▶ Saved data entries
- - -

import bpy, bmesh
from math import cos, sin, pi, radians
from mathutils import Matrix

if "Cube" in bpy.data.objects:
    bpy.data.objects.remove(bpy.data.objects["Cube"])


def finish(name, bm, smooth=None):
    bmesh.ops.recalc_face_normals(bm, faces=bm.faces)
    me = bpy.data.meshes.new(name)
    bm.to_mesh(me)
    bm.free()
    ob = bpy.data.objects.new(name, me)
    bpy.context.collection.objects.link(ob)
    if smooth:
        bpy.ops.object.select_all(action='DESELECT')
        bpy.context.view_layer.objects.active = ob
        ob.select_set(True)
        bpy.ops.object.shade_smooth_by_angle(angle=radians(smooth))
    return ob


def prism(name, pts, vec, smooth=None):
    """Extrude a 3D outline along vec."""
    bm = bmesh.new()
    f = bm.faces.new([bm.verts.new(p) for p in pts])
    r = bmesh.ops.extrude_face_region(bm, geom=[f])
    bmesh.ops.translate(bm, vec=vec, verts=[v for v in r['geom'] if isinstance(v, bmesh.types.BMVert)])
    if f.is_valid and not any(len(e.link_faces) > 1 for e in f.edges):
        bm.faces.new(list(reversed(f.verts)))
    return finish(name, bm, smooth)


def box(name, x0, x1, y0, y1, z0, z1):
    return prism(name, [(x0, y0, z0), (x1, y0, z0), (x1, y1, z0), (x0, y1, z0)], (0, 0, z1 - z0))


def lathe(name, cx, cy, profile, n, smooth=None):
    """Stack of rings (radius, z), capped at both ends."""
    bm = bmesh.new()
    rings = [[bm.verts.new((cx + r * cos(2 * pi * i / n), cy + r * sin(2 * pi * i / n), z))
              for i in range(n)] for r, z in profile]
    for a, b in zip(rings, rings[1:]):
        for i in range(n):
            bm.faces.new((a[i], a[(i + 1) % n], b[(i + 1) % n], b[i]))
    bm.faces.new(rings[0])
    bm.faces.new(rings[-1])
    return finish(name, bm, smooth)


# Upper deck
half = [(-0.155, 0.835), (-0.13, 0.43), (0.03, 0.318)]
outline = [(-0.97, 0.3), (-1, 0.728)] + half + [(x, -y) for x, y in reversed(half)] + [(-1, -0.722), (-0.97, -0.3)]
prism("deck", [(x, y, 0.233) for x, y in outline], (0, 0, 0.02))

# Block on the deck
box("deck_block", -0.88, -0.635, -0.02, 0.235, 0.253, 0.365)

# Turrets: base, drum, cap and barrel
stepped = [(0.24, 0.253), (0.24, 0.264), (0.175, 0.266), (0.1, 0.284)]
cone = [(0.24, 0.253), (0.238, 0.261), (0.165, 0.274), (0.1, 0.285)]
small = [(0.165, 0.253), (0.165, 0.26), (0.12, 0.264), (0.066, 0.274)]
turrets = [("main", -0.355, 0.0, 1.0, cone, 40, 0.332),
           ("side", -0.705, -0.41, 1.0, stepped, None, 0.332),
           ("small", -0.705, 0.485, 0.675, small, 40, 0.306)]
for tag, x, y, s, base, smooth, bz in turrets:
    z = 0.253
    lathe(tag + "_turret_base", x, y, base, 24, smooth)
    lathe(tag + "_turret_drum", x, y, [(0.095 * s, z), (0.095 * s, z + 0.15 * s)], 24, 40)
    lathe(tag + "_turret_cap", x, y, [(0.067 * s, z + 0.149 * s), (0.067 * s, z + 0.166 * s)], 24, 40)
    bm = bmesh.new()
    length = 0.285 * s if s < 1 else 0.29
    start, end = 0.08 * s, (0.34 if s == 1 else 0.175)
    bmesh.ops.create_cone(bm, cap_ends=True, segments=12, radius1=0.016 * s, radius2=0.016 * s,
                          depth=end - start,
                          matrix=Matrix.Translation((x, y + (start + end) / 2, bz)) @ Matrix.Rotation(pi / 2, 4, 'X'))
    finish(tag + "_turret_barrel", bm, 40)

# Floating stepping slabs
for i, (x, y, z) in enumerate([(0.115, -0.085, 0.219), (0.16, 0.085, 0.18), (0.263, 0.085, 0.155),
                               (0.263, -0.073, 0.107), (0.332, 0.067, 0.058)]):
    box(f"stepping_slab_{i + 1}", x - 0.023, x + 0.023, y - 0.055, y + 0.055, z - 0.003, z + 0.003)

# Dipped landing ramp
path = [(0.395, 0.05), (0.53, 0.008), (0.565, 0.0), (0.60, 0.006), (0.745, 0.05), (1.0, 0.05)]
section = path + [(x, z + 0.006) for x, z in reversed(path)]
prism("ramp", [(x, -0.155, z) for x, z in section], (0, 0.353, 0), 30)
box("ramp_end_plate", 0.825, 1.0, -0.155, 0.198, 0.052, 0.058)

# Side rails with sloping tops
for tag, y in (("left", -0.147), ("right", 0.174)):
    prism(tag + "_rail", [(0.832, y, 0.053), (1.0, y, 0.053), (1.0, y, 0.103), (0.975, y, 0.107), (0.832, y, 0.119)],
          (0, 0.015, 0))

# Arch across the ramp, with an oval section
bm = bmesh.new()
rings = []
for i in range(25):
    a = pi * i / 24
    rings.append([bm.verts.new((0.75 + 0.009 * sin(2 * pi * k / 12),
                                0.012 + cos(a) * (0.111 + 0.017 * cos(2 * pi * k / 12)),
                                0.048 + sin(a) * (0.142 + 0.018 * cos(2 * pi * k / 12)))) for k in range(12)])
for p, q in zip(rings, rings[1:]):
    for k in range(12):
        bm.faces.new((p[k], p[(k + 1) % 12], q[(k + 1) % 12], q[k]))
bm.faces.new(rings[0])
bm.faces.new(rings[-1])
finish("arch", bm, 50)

- - -

▶ What you need to do
All records shown above must be set down again verbatim.

▶ Output for this task
import bpy, bmesh
from math import cos, sin, pi, radians
from mathutils import Matrix

if "Cube" in bpy.data.objects:
    bpy.data.objects.remove(bpy.data.objects["Cube"])


def finish(name, bm, smooth=None):
    bmesh.ops.recalc_face_normals(bm, faces=bm.faces)
    me = bpy.data.meshes.new(name)
    bm.to_mesh(me)
    bm.free()
    ob = bpy.data.objects.new(name, me)
    bpy.context.collection.objects.link(ob)
    if smooth:
        bpy.ops.object.select_all(action='DESELECT')
        bpy.context.view_layer.objects.active = ob
        ob.select_set(True)
        bpy.ops.object.shade_smooth_by_angle(angle=radians(smooth))
    return ob


def prism(name, pts, vec, smooth=None):
    """Extrude a 3D outline along vec."""
    bm = bmesh.new()
    f = bm.faces.new([bm.verts.new(p) for p in pts])
    r = bmesh.ops.extrude_face_region(bm, geom=[f])
    bmesh.ops.translate(bm, vec=vec, verts=[v for v in r['geom'] if isinstance(v, bmesh.types.BMVert)])
    if f.is_valid and not any(len(e.link_faces) > 1 for e in f.edges):
        bm.faces.new(list(reversed(f.verts)))
    return finish(name, bm, smooth)


def box(name, x0, x1, y0, y1, z0, z1):
    return prism(name, [(x0, y0, z0), (x1, y0, z0), (x1, y1, z0), (x0, y1, z0)], (0, 0, z1 - z0))


def lathe(name, cx, cy, profile, n, smooth=None):
    """Stack of rings (radius, z), capped at both ends."""
    bm = bmesh.new()
    rings = [[bm.verts.new((cx + r * cos(2 * pi * i / n), cy + r * sin(2 * pi * i / n), z))
              for i in range(n)] for r, z in profile]
    for a, b in zip(rings, rings[1:]):
        for i in range(n):
            bm.faces.new((a[i], a[(i + 1) % n], b[(i + 1) % n], b[i]))
    bm.faces.new(rings[0])
    bm.faces.new(rings[-1])
    return finish(name, bm, smooth)


# Upper deck
half = [(-0.155, 0.835), (-0.13, 0.43), (0.03, 0.318)]
outline = [(-0.97, 0.3), (-1, 0.728)] + half + [(x, -y) for x, y in reversed(half)] + [(-1, -0.722), (-0.97, -0.3)]
prism("deck", [(x, y, 0.233) for x, y in outline], (0, 0, 0.02))

# Block on the deck
box("deck_block", -0.88, -0.635, -0.02, 0.235, 0.253, 0.365)

# Turrets: base, drum, cap and barrel
stepped = [(0.24, 0.253), (0.24, 0.264), (0.175, 0.266), (0.1, 0.284)]
cone = [(0.24, 0.253), (0.238, 0.261), (0.165, 0.274), (0.1, 0.285)]
small = [(0.165, 0.253), (0.165, 0.26), (0.12, 0.264), (0.066, 0.274)]
turrets = [("main", -0.355, 0.0, 1.0, cone, 40, 0.332),
           ("side", -0.705, -0.41, 1.0, stepped, None, 0.332),
           ("small", -0.705, 0.485, 0.675, small, 40, 0.306)]
for tag, x, y, s, base, smooth, bz in turrets:
    z = 0.253
    lathe(tag + "_turret_base", x, y, base, 24, smooth)
    lathe(tag + "_turret_drum", x, y, [(0.095 * s, z), (0.095 * s, z + 0.15 * s)], 24, 40)
    lathe(tag + "_turret_cap", x, y, [(0.067 * s, z + 0.149 * s), (0.067 * s, z + 0.166 * s)], 24, 40)
    bm = bmesh.new()
    length = 0.285 * s if s < 1 else 0.29
    start, end = 0.08 * s, (0.34 if s == 1 else 0.175)
    bmesh.ops.create_cone(bm, cap_ends=True, segments=12, radius1=0.016 * s, radius2=0.016 * s,
                          depth=end - start,
                          matrix=Matrix.Translation((x, y + (start + end) / 2, bz)) @ Matrix.Rotation(pi / 2, 4, 'X'))
    finish(tag + "_turret_barrel", bm, 40)

# Floating stepping slabs
for i, (x, y, z) in enumerate([(0.115, -0.085, 0.219), (0.16, 0.085, 0.18), (0.263, 0.085, 0.155),
                               (0.263, -0.073, 0.107), (0.332, 0.067, 0.058)]):
    box(f"stepping_slab_{i + 1}", x - 0.023, x + 0.023, y - 0.055, y + 0.055, z - 0.003, z + 0.003)

# Dipped landing ramp
path = [(0.395, 0.05), (0.53, 0.008), (0.565, 0.0), (0.60, 0.006), (0.745, 0.05), (1.0, 0.05)]
section = path + [(x, z + 0.006) for x, z in reversed(path)]
prism("ramp", [(x, -0.155, z) for x, z in section], (0, 0.353, 0), 30)
box("ramp_end_plate", 0.825, 1.0, -0.155, 0.198, 0.052, 0.058)

# Side rails with sloping tops
for tag, y in (("left", -0.147), ("right", 0.174)):
    prism(tag + "_rail", [(0.832, y, 0.053), (1.0, y, 0.053), (1.0, y, 0.103), (0.975, y, 0.107), (0.832, y, 0.119)],
          (0, 0.015, 0))

# Arch across the ramp, with an oval section
bm = bmesh.new()
rings = []
for i in range(25):
    a = pi * i / 24
    rings.append([bm.verts.new((0.75 + 0.009 * sin(2 * pi * k / 12),
                                0.012 + cos(a) * (0.111 + 0.017 * cos(2 * pi * k / 12)),
                                0.048 + sin(a) * (0.142 + 0.018 * cos(2 * pi * k / 12)))) for k in range(12)])
for p, q in zip(rings, rings[1:]):
    for k in range(12):
        bm.faces.new((p[k], p[(k + 1) % 12], q[(k + 1) % 12], q[k]))
bm.faces.new(rings[0])
bm.faces.new(rings[-1])
finish("arch", bm, 50)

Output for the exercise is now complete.